(Beginning of Data for processing)

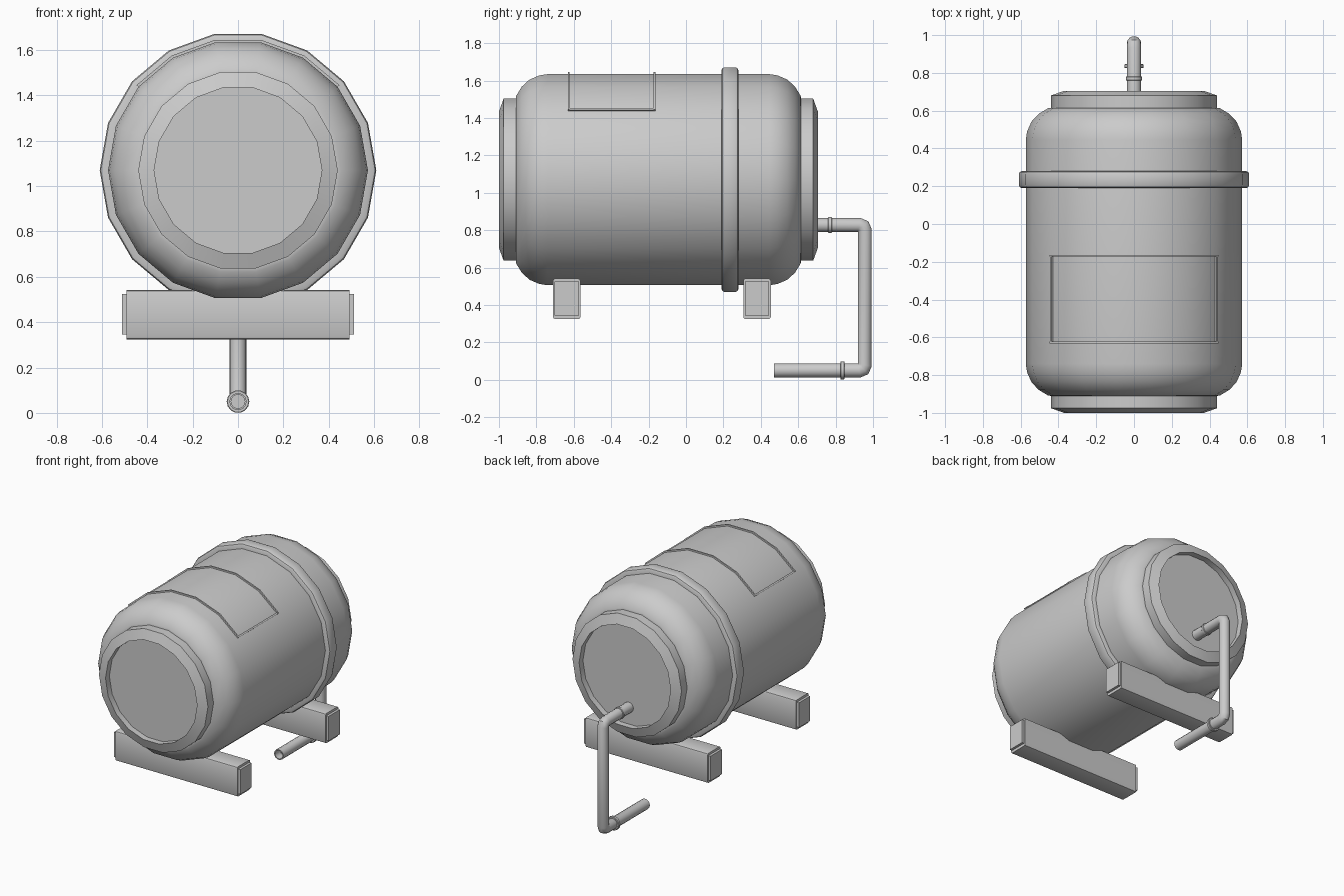
import bpy, bmesh, math

if "Cube" in bpy.data.objects:
    bpy.data.objects.remove(bpy.data.objects["Cube"])

SIDES = 18
ZC = 1.07          # height of the tank axis


def finish(bm, name):
    bmesh.ops.remove_doubles(bm, verts=bm.verts, dist=1e-5)
    bmesh.ops.recalc_face_normals(bm, faces=bm.faces)
    me = bpy.data.meshes.new(name)
    bm.to_mesh(me)
    bm.free()
    ob = bpy.data.objects.new(name, me)
    bpy.context.collection.objects.link(ob)
    return ob


def bridge(bm, rings):
    for a, b in zip(rings, rings[1:]):
        n = len(a)
        for i in range(n):
            j = (i + 1) % n
            bm.faces.new((a[i], a[j], b[j], b[i]))


def lathe(name, profile, sides, z, closed=False):
    """Revolve (radius, y) points about a y-directed axis at height z."""
    bm = bmesh.new()
    rings = [[bm.verts.new((r * math.cos(2 * math.pi * i / sides), y,
                            z + r * math.sin(2 * math.pi * i / sides)))
              for i in range(sides)] for r, y in profile]
    if closed:
        bridge(bm, rings + rings[:1])
    else:
        bridge(bm, rings)
        bm.faces.new(rings[0])
        bm.faces.new(rings[-1])
    return finish(bm, name)


def arc_strip(name, angles, r0, r1, y0, y1):
    """Solid strip wrapped round the tank along the given angles (degrees)."""
    bm = bmesh.new()
    rings = []
    for a in map(math.radians, angles):
        rings.append([bm.verts.new((r * math.cos(a), y, ZC + r * math.sin(a)))
                      for r, y in ((r0, y0), (r1, y0), (r1, y1), (r0, y1))])
    bridge(bm, rings)
    bm.faces.new(rings[0])
    bm.faces.new(rings[-1])
    return finish(bm, name)


def box(name, center, size, bevel=0.0):
    bm = bmesh.new()
    bmesh.ops.create_cube(bm, size=1)
    for v in bm.verts:
        v.co = [c + s * k for c, s, k in zip(center, size, v.co)]
    if bevel:
        edges = [e for e in bm.edges
                 if abs(e.verts[0].co.x - e.verts[1].co.x) > 0.001]
        bmesh.ops.bevel(bm, geom=edges, offset=bevel, segments=2,
                        profile=0.5, affect='EDGES')
    return finish(bm, name)


def pipe(name, path, r, sides=14):
    """Mitred tube along a (y, z) path; the last end is hollow."""
    bm = bmesh.new()
    rings = []

    def ring(p, n, rad, stretch=1.0):
        vs = []
        for i in range(sides):
            a = 2 * math.pi * i / sides
            s = rad * math.sin(a) * stretch
            vs.append(bm.verts.new((rad * math.cos(a), p[0] + n[0] * s, p[1] + n[1] * s)))
        return vs

    dirs = []
    for p, q in zip(path, path[1:]):
        d = math.hypot(q[0] - p[0], q[1] - p[1])
        dirs.append(((q[0] - p[0]) / d, (q[1] - p[1]) / d))
    for i, p in enumerate(path):
        a, b = dirs[max(i - 1, 0)], dirs[min(i, len(dirs) - 1)]
        t = (a[0] + b[0], a[1] + b[1])
        l = math.hypot(*t)
        n = (-t[1] / l, t[0] / l)
        rings.append(ring(p, n, r, 2 / l))
    # inner wall of the open outlet
    e, d = path[-1], dirs[-1]
    n = (-d[1], d[0])
    rings.append(ring(e, n, r * 0.8))
    rings.append(ring((e[0] - d[0] * 0.06, e[1] - d[1] * 0.06), n, r * 0.8))
    bridge(bm, rings)
    bm.faces.new(rings[0])
    bm.faces.new(rings[-1])
    return finish(bm, name)


# tank: recessed front disc, rim, rounded shoulders, straight wall, same at back
half = [(0.37, 0.045), (0.37, 0.0), (0.44, 0.025), (0.44, 0.09), (0.455, 0.092),
        (0.505, 0.122), (0.543, 0.163), (0.566, 0.215), (0.573, 0.26)]
lathe("tank", [(r, -1 + d) for r, d in half] +
      [(r, 0.705 - d) for r, d in reversed(half)], SIDES, ZC)

# raised hoop
lathe("hoop", [(0.55, 0.19), (0.595, 0.19), (0.605, 0.195), (0.61, 0.206),
               (0.61, 0.264), (0.605, 0.275), (0.595, 0.28), (0.55, 0.28)],
      SIDES, ZC, closed=True)

# thin raised frame of the top panel
span = range(40, 141, 20)
arc_strip("panel_lip_front", span, 0.555, 0.584, -0.632, -0.622)
arc_strip("panel_lip_back", span, 0.555, 0.584, -0.173, -0.163)
arc_strip("panel_lip_right", (40, 41.2), 0.555, 0.58, -0.632, -0.163)
arc_strip("panel_lip_left", (138.8, 140), 0.555, 0.58, -0.632, -0.163)

# support beams with end caps
for label, y in (("front", -0.638), ("back", 0.38)):
    box(label + "_beam", (0, y, 0.433), (0.985, 0.147, 0.217), 0.012)
    for side, s in (("right", 1), ("left", -1)):
        box(f"{label}_beam_cap_{side}", (s * 0.497, y, 0.435), (0.027, 0.13, 0.18))

# drain pipe with collars
yv, zt, zb, c = 0.956, 0.828, 0.05, 0.03
pipe("drain_pipe", [(0.63, zt), (yv - c, zt), (yv - c * 0.3, zt - c * 0.3), (yv, zt - c),
                    (yv, zb + c), (yv - c * 0.3, zb + c * 0.3), (yv - c, zb), (0.47, zb)], 0.038)
for name, y, z, r in (("upper_collar", 0.77, zt, 0.043), ("lower_collar", 0.836, zb, 0.05)):
    lathe(name, [(r - 0.003, y - 0.011), (r, y - 0.008), (r, y + 0.008),
                 (r - 0.003, y + 0.011)], 14, z)

# smooth shading with sharp edges kept
bpy.ops.object.select_all(action='SELECT')
bpy.context.view_layer.objects.active = bpy.data.objects["tank"]
bpy.ops.object.shade_smooth_by_angle(angle=math.radians(30))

(End of Data for processing)

Work to be completed:
From the data above, reproduce word for word the lines running from the line with "l = math.hypot(*t)" to the line with "yv, zt, zb, c = 0.956, 0.828, 0.05, 0.03", ends included.

Task response:
        l = math.hypot(*t)
        n = (-t[1] / l, t[0] / l)
        rings.append(ring(p, n, r, 2 / l))
    # inner wall of the open outlet
    e, d = path[-1], dirs[-1]
    n = (-d[1], d[0])
    rings.append(ring(e, n, r * 0.8))
    rings.append(ring((e[0] - d[0] * 0.06, e[1] - d[1] * 0.06), n, r * 0.8))
    bridge(bm, rings)
    bm.faces.new(rings[0])
    bm.faces.new(rings[-1])
    return finish(bm, name)


# tank: recessed front disc, rim, rounded shoulders, straight wall, same at back
half = [(0.37, 0.045), (0.37, 0.0), (0.44, 0.025), (0.44, 0.09), (0.455, 0.092),
        (0.505, 0.122), (0.543, 0.163), (0.566, 0.215), (0.573, 0.26)]
lathe("tank", [(r, -1 + d) for r, d in half] +
      [(r, 0.705 - d) for r, d in reversed(half)], SIDES, ZC)

# raised hoop
lathe("hoop", [(0.55, 0.19), (0.595, 0.19), (0.605, 0.195), (0.61, 0.206),
               (0.61, 0.264), (0.605, 0.275), (0.595, 0.28), (0.55, 0.28)],
      SIDES, ZC, closed=True)

# thin raised frame of the top panel
span = range(40, 141, 20)
arc_strip("panel_lip_front", span, 0.555, 0.584, -0.632, -0.622)
arc_strip("panel_lip_back", span, 0.555, 0.584, -0.173, -0.163)
arc_strip("panel_lip_right", (40, 41.2), 0.555, 0.58, -0.632, -0.163)
arc_strip("panel_lip_left", (138.8, 140), 0.555, 0.58, -0.632, -0.163)

# support beams with end caps
for label, y in (("front", -0.638), ("back", 0.38)):
    box(label + "_beam", (0, y, 0.433), (0.985, 0.147, 0.217), 0.012)
    for side, s in (("right", 1), ("left", -1)):
        box(f"{label}_beam_cap_{side}", (s * 0.497, y, 0.435), (0.027, 0.13, 0.18))

# drain pipe with collars
yv, zt, zb, c = 0.956, 0.828, 0.05, 0.03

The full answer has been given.